* Problem statement *
Only the lines of the data below from the one with "back (shape +y)" through the one with "s.absarc(-ox + or, oy - or, or, q, 2 * q);" are wanted. Repeat them exactly.

Records from a dataset
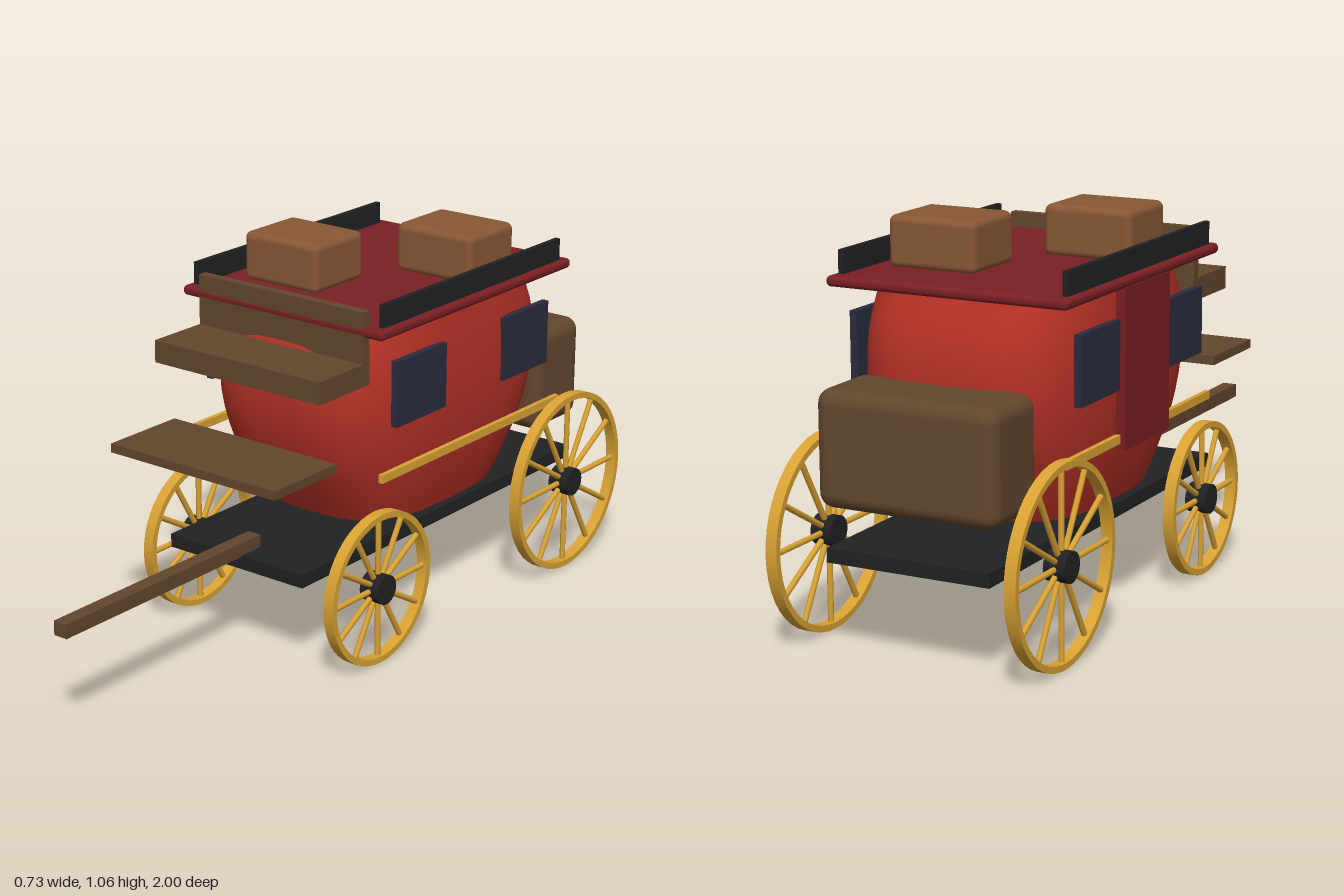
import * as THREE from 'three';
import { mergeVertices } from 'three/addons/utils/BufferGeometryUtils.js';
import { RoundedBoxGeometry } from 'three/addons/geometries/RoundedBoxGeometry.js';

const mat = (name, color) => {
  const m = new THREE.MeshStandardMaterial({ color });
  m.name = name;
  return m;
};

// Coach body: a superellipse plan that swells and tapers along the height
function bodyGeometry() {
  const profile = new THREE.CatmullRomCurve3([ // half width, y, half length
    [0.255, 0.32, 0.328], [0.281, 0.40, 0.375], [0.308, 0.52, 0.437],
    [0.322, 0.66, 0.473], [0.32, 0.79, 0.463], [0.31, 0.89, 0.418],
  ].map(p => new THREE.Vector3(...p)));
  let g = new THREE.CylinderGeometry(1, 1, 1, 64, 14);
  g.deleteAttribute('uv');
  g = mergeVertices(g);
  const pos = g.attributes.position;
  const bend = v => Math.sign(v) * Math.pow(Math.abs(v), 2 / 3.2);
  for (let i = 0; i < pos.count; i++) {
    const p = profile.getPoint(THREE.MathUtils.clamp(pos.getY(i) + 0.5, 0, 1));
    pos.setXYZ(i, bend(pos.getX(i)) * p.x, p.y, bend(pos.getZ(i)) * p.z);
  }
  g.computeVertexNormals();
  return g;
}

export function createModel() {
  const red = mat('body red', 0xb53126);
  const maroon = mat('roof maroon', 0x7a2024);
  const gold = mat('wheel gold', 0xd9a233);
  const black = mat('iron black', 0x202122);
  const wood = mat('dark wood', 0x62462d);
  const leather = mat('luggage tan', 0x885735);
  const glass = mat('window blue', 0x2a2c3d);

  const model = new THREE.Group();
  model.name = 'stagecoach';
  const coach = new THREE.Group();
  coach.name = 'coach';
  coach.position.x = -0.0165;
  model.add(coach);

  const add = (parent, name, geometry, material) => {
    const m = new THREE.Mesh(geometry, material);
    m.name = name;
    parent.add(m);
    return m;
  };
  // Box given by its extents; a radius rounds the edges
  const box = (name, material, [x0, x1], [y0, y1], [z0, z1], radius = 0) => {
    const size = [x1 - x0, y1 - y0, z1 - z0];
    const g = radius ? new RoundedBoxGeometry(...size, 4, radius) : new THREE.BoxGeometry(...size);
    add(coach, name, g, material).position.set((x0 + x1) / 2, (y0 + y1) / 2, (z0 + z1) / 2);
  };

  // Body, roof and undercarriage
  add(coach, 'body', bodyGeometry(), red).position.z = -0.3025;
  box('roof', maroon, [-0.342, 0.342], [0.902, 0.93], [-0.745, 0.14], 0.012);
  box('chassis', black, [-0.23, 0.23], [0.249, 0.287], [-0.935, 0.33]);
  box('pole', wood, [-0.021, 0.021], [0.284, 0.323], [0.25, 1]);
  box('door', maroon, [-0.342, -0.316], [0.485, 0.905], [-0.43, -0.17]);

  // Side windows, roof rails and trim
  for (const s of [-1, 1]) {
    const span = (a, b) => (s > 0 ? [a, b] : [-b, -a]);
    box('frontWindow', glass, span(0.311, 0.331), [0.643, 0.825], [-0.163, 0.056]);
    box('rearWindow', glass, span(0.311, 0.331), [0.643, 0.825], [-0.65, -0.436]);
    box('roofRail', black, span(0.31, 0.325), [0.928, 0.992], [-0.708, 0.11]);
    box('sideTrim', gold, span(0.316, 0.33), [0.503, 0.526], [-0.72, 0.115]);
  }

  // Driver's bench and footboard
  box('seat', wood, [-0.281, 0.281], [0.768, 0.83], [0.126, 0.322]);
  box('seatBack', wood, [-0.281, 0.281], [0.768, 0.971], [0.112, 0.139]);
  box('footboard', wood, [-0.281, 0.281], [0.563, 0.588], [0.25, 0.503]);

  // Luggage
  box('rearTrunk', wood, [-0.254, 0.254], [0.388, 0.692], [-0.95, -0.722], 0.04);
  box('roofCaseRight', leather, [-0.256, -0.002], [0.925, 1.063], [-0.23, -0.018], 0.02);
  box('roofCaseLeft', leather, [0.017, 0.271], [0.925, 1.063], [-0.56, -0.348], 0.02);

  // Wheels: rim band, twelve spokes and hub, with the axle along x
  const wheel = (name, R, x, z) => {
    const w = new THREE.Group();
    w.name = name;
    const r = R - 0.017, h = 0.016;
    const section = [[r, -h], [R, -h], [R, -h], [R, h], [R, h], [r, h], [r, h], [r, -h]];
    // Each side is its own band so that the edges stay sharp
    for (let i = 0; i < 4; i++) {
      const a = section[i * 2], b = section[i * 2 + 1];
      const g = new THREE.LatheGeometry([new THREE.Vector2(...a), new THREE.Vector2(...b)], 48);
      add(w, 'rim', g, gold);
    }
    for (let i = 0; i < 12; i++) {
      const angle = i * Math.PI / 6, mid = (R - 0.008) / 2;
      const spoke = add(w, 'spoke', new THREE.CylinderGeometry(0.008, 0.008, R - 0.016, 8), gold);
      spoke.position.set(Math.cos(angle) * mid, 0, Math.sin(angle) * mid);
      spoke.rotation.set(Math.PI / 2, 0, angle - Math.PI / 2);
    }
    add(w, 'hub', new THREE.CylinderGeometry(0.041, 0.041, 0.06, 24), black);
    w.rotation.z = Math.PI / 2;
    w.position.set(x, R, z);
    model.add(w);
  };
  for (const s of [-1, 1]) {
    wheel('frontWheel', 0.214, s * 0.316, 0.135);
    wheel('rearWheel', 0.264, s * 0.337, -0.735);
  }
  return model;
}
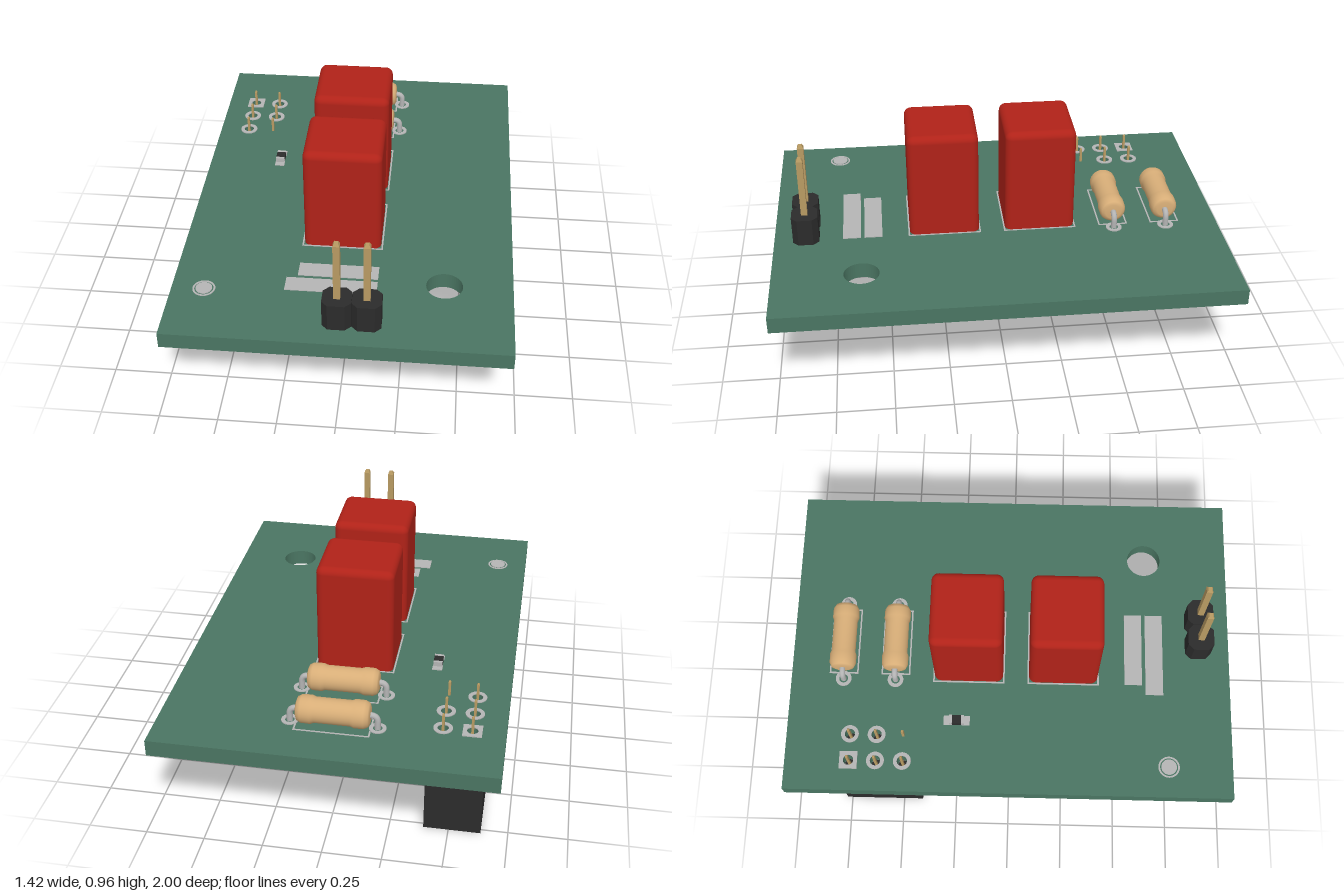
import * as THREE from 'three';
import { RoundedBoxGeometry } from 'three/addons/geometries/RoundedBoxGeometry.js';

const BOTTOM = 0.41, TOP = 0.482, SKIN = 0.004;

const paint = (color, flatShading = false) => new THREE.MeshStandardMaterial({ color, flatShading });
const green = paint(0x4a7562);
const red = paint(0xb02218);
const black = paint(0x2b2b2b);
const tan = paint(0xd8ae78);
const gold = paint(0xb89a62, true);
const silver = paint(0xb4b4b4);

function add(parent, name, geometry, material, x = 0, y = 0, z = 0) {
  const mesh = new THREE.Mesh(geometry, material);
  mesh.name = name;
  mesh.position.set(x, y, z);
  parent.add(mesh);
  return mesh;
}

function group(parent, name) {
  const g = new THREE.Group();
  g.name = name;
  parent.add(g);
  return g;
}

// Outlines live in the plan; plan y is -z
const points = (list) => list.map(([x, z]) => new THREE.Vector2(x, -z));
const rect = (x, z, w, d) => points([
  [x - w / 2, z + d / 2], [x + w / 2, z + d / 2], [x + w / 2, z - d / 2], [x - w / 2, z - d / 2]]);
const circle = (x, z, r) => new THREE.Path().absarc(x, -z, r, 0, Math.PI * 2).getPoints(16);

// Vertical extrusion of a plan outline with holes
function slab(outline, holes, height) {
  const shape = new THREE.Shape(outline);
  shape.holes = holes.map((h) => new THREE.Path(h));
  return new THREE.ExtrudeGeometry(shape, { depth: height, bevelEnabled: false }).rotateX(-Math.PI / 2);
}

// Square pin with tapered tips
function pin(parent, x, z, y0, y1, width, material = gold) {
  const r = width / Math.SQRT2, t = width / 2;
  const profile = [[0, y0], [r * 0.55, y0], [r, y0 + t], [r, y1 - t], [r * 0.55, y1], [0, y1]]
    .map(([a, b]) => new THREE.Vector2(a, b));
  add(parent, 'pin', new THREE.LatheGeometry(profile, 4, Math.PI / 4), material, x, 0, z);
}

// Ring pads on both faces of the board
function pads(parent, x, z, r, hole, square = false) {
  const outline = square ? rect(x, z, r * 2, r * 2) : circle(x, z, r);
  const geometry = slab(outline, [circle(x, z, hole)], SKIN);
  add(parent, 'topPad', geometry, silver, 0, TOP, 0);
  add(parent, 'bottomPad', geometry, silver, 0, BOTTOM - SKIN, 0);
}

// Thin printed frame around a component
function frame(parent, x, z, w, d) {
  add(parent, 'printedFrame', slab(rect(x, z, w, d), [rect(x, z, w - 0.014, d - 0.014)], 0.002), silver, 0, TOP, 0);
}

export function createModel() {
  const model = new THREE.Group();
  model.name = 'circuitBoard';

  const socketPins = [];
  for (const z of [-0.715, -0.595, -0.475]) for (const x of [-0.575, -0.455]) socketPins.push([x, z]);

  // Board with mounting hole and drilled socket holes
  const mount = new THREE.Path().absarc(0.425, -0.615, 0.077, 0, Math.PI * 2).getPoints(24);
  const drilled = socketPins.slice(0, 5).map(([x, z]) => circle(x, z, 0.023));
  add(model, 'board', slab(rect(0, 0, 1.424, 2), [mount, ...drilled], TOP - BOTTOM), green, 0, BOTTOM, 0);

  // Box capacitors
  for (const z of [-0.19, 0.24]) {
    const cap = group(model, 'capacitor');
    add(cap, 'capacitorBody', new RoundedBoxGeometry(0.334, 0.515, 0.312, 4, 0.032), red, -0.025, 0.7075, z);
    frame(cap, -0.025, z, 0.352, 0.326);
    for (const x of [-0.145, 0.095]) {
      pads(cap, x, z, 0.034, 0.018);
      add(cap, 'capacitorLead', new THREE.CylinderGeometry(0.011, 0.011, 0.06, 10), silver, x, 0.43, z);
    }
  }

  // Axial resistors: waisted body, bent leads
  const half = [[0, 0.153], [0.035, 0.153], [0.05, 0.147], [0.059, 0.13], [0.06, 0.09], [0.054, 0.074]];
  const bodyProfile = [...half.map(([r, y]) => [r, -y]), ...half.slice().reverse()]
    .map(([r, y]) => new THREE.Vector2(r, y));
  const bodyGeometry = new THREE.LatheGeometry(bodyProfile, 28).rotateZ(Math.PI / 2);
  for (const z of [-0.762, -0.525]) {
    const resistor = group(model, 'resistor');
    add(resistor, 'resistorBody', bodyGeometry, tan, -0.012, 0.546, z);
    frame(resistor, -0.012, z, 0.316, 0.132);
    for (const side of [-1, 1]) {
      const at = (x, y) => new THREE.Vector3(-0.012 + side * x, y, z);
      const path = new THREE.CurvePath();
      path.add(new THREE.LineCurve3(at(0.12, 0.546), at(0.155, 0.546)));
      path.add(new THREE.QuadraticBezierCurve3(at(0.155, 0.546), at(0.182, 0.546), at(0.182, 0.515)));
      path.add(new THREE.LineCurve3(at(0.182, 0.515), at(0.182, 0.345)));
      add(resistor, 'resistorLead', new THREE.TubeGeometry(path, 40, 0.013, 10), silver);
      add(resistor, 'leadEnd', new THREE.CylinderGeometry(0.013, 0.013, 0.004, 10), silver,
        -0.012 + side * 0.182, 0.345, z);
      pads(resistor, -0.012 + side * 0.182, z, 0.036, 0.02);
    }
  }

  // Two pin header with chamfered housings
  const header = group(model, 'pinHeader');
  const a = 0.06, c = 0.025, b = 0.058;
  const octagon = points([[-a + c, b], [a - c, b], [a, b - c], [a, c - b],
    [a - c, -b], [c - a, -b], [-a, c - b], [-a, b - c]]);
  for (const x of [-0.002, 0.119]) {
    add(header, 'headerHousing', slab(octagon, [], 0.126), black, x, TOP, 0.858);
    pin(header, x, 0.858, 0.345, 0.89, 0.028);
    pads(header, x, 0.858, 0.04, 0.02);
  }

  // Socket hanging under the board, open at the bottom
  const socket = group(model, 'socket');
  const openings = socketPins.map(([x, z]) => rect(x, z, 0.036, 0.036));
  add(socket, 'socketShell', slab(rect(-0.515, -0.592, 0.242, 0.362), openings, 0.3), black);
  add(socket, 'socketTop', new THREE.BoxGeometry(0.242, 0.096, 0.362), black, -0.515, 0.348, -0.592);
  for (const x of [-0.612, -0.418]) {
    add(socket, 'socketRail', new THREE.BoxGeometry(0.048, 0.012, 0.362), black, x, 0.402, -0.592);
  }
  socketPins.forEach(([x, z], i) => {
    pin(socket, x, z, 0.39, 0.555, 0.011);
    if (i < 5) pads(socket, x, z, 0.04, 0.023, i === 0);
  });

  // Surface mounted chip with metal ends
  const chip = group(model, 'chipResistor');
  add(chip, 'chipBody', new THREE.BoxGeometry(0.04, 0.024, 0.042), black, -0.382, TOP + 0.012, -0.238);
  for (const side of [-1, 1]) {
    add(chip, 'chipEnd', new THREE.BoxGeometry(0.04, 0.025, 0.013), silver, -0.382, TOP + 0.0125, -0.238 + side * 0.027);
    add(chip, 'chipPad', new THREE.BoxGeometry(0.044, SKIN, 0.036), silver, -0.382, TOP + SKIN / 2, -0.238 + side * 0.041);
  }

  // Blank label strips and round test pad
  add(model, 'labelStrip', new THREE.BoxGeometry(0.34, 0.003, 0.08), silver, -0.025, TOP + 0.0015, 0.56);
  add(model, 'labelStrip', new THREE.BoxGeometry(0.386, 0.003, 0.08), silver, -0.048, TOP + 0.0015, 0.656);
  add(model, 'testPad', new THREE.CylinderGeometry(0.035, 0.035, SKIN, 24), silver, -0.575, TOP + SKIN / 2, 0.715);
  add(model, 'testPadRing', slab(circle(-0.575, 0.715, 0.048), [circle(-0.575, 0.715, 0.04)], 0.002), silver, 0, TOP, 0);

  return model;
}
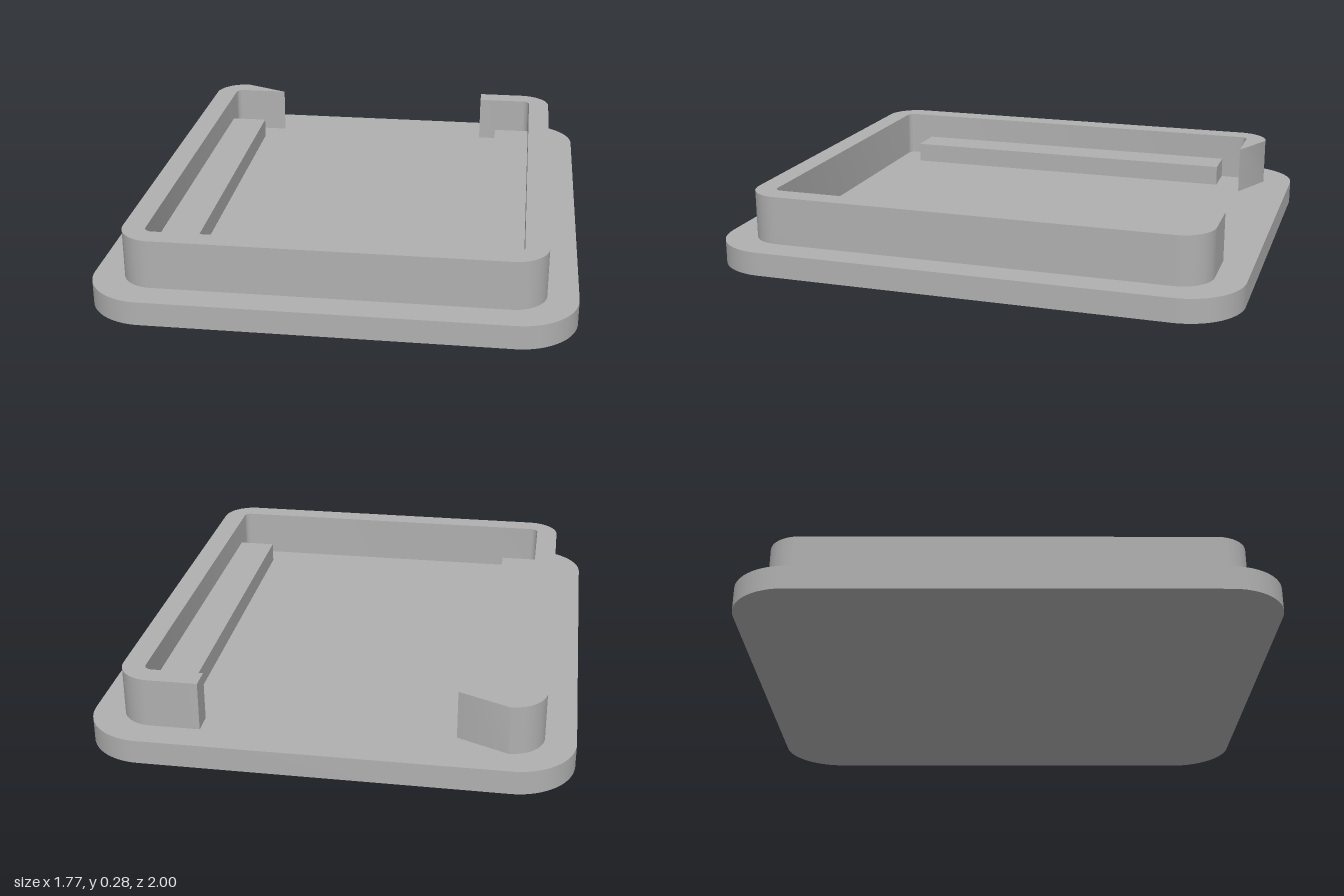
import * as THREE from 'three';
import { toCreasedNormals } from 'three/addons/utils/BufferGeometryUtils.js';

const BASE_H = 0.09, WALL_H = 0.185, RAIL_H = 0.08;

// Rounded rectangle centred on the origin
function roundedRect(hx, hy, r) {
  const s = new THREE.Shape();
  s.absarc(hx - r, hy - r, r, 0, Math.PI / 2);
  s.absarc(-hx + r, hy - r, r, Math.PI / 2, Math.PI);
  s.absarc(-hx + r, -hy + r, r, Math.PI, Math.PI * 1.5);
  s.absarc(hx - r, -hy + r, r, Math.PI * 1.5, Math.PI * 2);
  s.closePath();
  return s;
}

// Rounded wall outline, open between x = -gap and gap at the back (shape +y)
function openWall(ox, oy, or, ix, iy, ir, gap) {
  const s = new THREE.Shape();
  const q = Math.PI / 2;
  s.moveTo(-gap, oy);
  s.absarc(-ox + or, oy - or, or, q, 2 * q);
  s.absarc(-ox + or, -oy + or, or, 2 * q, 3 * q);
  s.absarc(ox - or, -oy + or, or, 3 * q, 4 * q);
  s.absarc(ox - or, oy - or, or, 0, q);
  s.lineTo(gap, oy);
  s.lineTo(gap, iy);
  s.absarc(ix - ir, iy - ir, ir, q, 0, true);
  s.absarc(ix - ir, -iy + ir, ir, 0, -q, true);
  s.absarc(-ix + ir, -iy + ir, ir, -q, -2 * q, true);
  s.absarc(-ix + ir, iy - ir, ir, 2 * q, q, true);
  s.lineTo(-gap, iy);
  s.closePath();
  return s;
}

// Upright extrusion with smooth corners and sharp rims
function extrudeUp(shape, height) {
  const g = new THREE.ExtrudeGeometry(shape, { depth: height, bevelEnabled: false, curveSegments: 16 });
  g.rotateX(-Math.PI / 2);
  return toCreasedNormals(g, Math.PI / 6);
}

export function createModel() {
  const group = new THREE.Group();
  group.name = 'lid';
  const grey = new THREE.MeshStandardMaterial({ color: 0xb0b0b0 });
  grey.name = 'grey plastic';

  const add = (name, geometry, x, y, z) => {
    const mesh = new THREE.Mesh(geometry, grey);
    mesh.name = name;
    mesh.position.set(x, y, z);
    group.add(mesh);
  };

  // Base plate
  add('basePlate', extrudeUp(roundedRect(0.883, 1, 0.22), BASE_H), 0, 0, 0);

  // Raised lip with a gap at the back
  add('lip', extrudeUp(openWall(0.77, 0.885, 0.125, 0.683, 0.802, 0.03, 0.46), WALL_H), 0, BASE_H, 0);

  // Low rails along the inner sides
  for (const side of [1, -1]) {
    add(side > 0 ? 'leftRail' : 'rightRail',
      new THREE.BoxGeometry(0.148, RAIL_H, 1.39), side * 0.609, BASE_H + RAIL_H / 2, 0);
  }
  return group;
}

* Answer to this exercise *
// Rounded wall outline, open between x = -gap and gap at the back (shape +y)
function openWall(ox, oy, or, ix, iy, ir, gap) {
  const s = new THREE.Shape();
  const q = Math.PI / 2;
  s.moveTo(-gap, oy);
  s.absarc(-ox + or, oy - or, or, q, 2 * q);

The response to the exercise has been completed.